This example uses multidomain signal feature extraction together with an SVM classifier and an LSTM deep learning network for motor bearing fault detection.


[1] Cheng, Cheng, Guijun Ma, Yong Zhang, Mingyang Sun, Fei Teng, Han Ding, and Ye Yuan. "A Deep Learning-based Remaining Useful Life Prediction Approach for Bearings." IEEE/ASME Transactions on Mechatronics 25, no. 3 (2020): 1243-1254., doi: 10.1109/TMECH.2020.2971503.

[2] Riaz, Saleem, Hassan Elahi, Kashif Javaid, and Tufail Shahzad. "Vibration Feature Extraction and Analysis for Fault Diagnosis of Rotating Machinery - A Literature Survey." Asia Pacific Journal of Multidisciplinary Research 5, no. 1 (2017): 103-110.

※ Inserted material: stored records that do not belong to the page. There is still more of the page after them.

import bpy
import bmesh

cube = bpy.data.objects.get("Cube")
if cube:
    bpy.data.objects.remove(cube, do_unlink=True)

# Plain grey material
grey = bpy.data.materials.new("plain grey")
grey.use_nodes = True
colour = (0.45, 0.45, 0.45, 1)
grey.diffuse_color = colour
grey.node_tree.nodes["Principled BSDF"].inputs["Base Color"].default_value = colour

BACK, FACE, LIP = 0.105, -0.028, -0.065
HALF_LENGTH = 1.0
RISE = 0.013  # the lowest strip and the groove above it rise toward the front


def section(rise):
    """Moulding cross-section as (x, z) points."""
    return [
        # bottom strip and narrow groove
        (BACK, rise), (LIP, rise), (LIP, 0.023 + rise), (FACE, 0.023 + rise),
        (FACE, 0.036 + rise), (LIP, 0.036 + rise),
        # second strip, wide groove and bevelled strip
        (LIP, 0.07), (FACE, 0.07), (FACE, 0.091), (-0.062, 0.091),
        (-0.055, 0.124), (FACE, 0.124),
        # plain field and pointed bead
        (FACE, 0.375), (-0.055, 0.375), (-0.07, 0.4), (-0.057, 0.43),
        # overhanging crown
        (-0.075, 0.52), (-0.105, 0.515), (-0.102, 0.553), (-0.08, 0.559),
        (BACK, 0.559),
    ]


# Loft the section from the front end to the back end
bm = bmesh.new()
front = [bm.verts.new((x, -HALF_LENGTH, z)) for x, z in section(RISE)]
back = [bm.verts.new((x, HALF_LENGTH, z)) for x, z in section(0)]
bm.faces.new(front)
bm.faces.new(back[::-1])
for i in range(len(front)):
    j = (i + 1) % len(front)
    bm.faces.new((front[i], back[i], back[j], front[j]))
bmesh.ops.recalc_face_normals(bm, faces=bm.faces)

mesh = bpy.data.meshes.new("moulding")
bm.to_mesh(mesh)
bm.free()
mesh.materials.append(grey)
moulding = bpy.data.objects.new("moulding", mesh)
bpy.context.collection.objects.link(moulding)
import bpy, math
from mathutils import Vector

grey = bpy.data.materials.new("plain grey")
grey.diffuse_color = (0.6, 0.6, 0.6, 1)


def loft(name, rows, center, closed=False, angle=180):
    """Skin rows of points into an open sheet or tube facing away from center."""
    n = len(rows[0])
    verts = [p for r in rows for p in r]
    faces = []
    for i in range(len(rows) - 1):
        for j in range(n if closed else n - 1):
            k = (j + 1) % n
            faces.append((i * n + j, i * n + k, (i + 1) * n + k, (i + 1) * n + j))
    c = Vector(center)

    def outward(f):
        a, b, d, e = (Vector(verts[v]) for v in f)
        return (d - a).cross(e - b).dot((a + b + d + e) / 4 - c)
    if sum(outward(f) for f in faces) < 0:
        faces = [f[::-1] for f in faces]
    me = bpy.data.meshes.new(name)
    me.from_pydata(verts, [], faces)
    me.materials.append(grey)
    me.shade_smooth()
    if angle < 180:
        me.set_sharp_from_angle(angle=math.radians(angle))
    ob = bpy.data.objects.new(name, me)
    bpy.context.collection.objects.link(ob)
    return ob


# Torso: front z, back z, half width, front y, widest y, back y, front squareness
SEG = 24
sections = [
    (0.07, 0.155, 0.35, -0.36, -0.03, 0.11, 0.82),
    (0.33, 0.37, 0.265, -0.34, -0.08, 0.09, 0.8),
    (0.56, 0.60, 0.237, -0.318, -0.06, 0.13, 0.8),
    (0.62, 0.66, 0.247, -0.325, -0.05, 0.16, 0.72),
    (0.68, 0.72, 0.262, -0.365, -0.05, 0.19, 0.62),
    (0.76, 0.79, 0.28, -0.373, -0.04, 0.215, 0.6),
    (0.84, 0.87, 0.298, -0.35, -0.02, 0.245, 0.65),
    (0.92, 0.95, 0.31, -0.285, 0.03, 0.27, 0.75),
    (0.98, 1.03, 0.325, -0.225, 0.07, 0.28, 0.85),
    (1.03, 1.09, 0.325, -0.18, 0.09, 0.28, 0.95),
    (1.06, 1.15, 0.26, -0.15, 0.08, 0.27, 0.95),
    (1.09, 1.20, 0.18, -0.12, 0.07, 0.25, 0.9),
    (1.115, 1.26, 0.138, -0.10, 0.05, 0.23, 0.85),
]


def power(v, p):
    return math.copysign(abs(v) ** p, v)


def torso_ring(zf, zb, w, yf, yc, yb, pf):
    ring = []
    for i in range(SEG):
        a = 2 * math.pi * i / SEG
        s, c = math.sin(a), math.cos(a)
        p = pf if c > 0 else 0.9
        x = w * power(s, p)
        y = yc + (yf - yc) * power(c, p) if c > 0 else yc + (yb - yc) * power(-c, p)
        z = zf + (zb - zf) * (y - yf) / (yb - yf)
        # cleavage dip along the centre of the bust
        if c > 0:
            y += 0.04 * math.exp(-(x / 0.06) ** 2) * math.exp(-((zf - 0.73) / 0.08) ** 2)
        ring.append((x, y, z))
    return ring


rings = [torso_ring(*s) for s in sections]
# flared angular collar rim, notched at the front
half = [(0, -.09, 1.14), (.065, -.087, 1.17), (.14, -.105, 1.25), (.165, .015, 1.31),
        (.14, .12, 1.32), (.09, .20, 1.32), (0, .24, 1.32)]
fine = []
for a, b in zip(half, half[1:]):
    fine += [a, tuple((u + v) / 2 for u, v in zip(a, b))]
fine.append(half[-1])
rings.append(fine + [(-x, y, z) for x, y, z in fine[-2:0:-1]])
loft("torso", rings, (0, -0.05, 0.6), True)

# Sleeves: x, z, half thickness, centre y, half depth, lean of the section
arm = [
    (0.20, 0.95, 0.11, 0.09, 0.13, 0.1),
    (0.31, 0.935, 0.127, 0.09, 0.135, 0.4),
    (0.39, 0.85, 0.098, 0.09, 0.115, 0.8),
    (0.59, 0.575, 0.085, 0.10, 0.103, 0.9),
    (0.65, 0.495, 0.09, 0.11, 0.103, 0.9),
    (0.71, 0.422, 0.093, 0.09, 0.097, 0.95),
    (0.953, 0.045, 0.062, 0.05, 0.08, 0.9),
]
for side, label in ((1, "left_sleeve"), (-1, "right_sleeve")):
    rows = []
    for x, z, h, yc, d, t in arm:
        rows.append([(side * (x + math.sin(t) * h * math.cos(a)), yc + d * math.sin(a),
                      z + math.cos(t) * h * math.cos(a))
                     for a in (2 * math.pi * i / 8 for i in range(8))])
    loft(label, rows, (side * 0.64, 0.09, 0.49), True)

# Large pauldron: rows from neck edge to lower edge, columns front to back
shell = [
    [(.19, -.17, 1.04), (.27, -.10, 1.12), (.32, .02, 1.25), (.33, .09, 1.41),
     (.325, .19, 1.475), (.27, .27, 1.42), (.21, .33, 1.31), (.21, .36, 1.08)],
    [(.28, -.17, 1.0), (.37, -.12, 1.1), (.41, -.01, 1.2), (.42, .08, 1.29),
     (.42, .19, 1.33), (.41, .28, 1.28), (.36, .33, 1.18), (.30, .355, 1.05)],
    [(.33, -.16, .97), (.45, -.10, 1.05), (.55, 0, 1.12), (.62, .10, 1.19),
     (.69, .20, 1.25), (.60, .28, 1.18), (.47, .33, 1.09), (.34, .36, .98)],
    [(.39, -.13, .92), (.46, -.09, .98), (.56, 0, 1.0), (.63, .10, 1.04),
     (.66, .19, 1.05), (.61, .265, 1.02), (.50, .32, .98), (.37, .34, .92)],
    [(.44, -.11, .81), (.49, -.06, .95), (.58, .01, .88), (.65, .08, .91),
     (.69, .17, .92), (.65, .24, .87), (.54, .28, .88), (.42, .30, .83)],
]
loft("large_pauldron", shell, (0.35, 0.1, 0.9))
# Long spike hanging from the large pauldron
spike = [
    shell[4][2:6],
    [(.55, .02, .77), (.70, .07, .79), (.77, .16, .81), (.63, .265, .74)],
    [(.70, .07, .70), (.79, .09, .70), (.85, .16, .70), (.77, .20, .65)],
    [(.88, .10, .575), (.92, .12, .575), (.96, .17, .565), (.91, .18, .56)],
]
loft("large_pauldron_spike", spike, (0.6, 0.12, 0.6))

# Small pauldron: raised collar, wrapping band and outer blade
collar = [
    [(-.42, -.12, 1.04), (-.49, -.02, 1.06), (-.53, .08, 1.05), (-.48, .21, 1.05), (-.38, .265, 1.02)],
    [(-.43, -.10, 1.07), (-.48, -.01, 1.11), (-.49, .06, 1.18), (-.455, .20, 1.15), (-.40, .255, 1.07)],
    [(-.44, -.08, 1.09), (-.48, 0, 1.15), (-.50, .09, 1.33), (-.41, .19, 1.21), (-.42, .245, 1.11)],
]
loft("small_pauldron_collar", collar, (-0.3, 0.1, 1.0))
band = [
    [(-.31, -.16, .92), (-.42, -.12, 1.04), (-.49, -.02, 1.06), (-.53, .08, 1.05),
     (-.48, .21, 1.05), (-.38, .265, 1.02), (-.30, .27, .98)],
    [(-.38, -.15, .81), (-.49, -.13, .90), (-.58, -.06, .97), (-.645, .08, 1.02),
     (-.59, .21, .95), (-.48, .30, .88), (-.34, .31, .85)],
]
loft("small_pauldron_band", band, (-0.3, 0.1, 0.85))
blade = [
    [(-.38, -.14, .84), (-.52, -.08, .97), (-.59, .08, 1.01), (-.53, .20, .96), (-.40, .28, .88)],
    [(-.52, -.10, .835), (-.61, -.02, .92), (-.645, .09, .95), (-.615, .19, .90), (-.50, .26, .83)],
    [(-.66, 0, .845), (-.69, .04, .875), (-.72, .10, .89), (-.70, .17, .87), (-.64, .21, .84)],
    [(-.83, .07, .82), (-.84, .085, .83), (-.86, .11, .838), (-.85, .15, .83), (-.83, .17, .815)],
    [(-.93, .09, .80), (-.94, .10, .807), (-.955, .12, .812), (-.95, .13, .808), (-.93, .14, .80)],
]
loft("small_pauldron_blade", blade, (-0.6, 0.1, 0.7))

[3] Caesarendra, Wahyu, and Tegoeh Tjahjowidodo. "A Review of Feature Extraction Methods in Vibration-based Condition Monitoring and Its Application for Degradation Trend Estimation of Low-speed Slew Bearing." Machines 5, no. 4 (2017): 21.

[4] Tian, Jing, Carlos Morillo, Michael H. Azarian, and Michael Pecht. "Motor Bearing Fault Detection Using Spectral Kurtosis-based Feature Extraction Coupled With K-nearest Neighbor Distance Analysis." IEEE Transactions on Industrial Electronics 63, no. 3 (2015): 1793-1803.

[5] Li, Yifan, Xin Zhang, Zaigang Chen, Yaocheng Yang, Changqing Geng, and Ming J. Zuo. "Time-frequency Ridge Estimation: An Effective Tool for Gear and Bearing Fault Diagnosis at Time-varying Speeds." Mechanical Systems and Signal Processing 189 (2023): 110108.

getDLFeatures Helper Function

This function obtains the features for training deep learning network.

function features = getDLFeatures(sds,timeDLFE,freqDLFE,timeFreqDLFE)
%   This function is only intended support examples in the Signal
%   Processing Toolbox. It may be changed or removed in a future release.
timeFeatureDs = transform(sds,@(x)timeDLFE.extract(x(:)));
freqFeatureDs = transform(sds,@(x)freqDLFE.extract(x(:)));
timeFreqFeatureDs = transform(sds,@(x)timeFreqDLFE.extract(x(:)));

combineDs = combine(timeFeatureDs,freqFeatureDs,timeFreqFeatureDs);
combineDs = transform(combineDs,@(x){squeeze(x)});
features = readall(combineDs,UseParallel=true);

See Also



Related Topics